I think the critics overstate their case, and rather consistently ignore the good news that Kevin notes. My anonymous emailer thinks that U.S. casualties are proof of a quagmire. That's an odd formulation, since it means that any war in which troops are killed, which means pretty much any war generally, is a quagmire. There's no question that some antiwar folks think that's true, but pardon me if I'm unimpressed with that argument. (What I said here in 2003 about antiwar folks being disappointed that things had gone so well seems to remain true, as people keep making every effort to portray Iraq as Vietnam). Saddam's on trial, Iraqis are counting ballots, and as noted above we seem to have shaken things up -- though I'd argue not enough yet -- throughout the mideast.

If Bush's effort here fails, it won't be because the antiwar critique of bloodthirstiness and warmongering is correct. It will be because Bush hasn't been vigorous enough in toppling governments and invading countries in the region. What happens with Syria in the next little while may answer that question.


If it's the number of US casualites that the antiwar set is hanging their "quagmire" definition on, then it's pretty safe to say their arguments are largely disingenuous - or historically dyslexic.

Posted by Kate McMillan on October 22, 2005 in International Affairs | Permalink | Comments (4) | TrackBack

Muslims Compelled to Rape Because of Culture

A violent gang rapist should have been given a lesser sentence partly because he was a "cultural time bomb" whose attacks were inevitable, as he had emigrated from a country with traditional views of women, his barrister has argued.

MSK, who, with his three Pakistani brothers, raped several girls at their Ashfield family home over six months in 2002, was affected by "cultural conditioning" in the context of intoxification", Stephen Odgers, SC, told the NSW Court of Criminal Appeal yesterday.

MSK, 26, MAK, 25 and MMK, 19, are appealing against the severity of their sentences after they were found guilty of nine counts of aggravated sexual assault in company - a crime carrying a maximum penalty of life imprisonment - against two girls, aged 16 and 17, in July 2002.

MSK and MMK were jailed for 22 years, with a non-parole period of 16½ years, and 13 years, respectively, and MAK for 16 years (12 years non-parole).

...

Mr Odgers said the new evidence showed that he had a disease, which, combined with alcohol and the cultural conditioning of "a society with very traditional views of women", was "clearly a factor in the commissioning of these offences".

"The applicant was a cultural time bomb," Mr Odgers said. "It was almost inevitable that something like this would happen. His culpability is lessened because of that combination."


Emphasis mine.

Hat tip: American Imperialist

Posted by RightGirl on October 22, 2005 in Religion | Permalink | Comments (10) | TrackBack

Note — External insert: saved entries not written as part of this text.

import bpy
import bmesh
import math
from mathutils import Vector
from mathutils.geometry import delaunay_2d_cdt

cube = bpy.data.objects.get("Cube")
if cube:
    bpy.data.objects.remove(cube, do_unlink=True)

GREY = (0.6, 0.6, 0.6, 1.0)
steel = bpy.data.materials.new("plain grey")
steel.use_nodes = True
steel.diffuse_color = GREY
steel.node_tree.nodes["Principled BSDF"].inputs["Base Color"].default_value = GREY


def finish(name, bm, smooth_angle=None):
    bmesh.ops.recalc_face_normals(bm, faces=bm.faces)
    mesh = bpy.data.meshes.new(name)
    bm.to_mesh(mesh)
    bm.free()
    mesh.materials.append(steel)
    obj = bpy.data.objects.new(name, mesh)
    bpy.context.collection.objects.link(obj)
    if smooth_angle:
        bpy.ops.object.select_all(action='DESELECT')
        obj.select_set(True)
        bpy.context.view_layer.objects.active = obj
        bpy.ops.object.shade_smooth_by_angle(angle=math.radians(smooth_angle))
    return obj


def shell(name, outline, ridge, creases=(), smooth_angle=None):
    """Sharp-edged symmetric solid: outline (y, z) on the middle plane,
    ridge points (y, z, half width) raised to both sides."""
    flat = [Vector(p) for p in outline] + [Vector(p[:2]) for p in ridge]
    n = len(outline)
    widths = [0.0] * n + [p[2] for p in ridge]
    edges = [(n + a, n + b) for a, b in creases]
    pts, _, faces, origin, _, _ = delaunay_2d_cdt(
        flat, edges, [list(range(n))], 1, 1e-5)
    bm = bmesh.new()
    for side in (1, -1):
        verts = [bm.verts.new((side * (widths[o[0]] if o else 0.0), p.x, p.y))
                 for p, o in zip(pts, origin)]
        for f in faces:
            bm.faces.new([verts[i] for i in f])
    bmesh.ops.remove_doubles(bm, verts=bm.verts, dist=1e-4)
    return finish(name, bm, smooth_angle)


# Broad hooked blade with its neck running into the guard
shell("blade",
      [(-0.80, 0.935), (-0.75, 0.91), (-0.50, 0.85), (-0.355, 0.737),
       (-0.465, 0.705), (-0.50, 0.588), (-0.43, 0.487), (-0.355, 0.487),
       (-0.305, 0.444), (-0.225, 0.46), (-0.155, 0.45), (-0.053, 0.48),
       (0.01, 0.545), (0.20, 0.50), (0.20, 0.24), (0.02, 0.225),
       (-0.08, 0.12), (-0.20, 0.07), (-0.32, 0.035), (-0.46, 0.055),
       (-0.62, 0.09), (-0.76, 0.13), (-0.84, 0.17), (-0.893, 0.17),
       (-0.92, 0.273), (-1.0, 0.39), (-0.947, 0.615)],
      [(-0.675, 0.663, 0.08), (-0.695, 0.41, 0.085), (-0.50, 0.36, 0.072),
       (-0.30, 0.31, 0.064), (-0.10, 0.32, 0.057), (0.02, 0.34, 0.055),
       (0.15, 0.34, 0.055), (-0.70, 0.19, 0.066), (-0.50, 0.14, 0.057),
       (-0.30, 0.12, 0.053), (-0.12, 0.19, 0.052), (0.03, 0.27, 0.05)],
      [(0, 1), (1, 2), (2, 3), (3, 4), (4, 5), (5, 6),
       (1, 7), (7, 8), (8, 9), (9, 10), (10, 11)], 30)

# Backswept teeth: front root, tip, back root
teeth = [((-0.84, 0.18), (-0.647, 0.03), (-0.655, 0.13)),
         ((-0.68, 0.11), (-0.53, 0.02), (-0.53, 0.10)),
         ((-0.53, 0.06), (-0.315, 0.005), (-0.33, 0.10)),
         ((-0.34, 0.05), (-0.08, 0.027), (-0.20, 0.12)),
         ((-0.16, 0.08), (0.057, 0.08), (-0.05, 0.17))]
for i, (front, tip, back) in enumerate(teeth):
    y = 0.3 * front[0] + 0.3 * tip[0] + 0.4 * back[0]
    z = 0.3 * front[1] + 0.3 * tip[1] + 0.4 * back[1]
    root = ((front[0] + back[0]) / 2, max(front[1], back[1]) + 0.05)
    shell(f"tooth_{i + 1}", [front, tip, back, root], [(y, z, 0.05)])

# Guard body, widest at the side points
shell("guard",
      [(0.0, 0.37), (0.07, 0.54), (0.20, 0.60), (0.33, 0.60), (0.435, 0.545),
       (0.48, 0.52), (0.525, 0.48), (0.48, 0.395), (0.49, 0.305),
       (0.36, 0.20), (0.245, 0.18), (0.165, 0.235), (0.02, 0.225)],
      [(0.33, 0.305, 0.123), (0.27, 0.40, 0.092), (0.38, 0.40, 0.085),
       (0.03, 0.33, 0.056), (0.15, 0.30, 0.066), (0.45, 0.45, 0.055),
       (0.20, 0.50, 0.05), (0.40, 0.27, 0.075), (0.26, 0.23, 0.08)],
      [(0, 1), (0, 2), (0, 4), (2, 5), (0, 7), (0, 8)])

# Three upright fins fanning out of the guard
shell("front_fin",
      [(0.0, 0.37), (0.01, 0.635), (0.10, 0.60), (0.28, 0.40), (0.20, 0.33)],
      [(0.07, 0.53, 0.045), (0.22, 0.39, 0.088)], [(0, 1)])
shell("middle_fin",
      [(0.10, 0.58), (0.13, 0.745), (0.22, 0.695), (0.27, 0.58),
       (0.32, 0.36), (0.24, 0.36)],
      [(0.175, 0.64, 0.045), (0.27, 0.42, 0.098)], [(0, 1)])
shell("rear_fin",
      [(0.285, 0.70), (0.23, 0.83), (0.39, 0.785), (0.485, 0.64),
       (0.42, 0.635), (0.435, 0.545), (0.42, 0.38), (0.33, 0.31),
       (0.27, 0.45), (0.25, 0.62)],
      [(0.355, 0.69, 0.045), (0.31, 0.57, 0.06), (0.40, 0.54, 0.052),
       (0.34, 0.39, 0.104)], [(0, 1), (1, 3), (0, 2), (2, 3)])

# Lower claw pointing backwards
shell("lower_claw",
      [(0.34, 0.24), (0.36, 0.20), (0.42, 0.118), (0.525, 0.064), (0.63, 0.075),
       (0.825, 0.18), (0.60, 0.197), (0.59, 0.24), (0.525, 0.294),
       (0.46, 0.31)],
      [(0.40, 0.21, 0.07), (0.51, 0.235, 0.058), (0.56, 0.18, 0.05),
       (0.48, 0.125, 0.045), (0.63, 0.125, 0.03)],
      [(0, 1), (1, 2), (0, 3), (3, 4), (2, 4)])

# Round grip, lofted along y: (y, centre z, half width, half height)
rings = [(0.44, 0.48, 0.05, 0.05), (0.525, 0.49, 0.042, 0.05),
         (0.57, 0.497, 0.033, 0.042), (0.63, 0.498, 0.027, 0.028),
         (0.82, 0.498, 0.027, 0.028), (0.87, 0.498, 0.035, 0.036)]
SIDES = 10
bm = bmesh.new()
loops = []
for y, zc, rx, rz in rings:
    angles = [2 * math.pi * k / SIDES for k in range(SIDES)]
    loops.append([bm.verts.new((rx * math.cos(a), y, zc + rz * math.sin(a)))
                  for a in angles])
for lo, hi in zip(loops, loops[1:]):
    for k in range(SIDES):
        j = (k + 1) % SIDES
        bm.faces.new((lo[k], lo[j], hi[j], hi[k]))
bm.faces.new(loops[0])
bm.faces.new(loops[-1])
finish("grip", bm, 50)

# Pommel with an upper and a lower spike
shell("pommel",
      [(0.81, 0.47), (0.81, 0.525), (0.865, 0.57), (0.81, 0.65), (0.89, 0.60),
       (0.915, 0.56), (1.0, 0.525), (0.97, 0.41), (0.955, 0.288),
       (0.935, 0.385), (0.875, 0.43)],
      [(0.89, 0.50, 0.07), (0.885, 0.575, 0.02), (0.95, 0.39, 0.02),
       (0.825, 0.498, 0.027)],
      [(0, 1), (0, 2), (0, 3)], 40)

Friday, October 21, 2005

Political Earthquake In Syria

The assassination of former Lebanese Prime Minister Rafik Hariri is sending shock waves all the way to Damascus.

The just released Mehlis Report is at the epicenter.

It implicated Syrian and Lebanese intelligence chiefs and military generals, all the way up to members of Assad’s family. The commission was also extended up until December in order to allow for further investigations into more recent developments and leads. And, speaking of those leads, Mehlis deleted the names of some of those suspected of conspiring in Hariri's murder for reasons not yet known.
The reasons were "Kofi Annan".


Roundup and updates at Instapundit.

Posted by Kate McMillan on October 21, 2005 in International Politics | Permalink | Comments (2) | TrackBack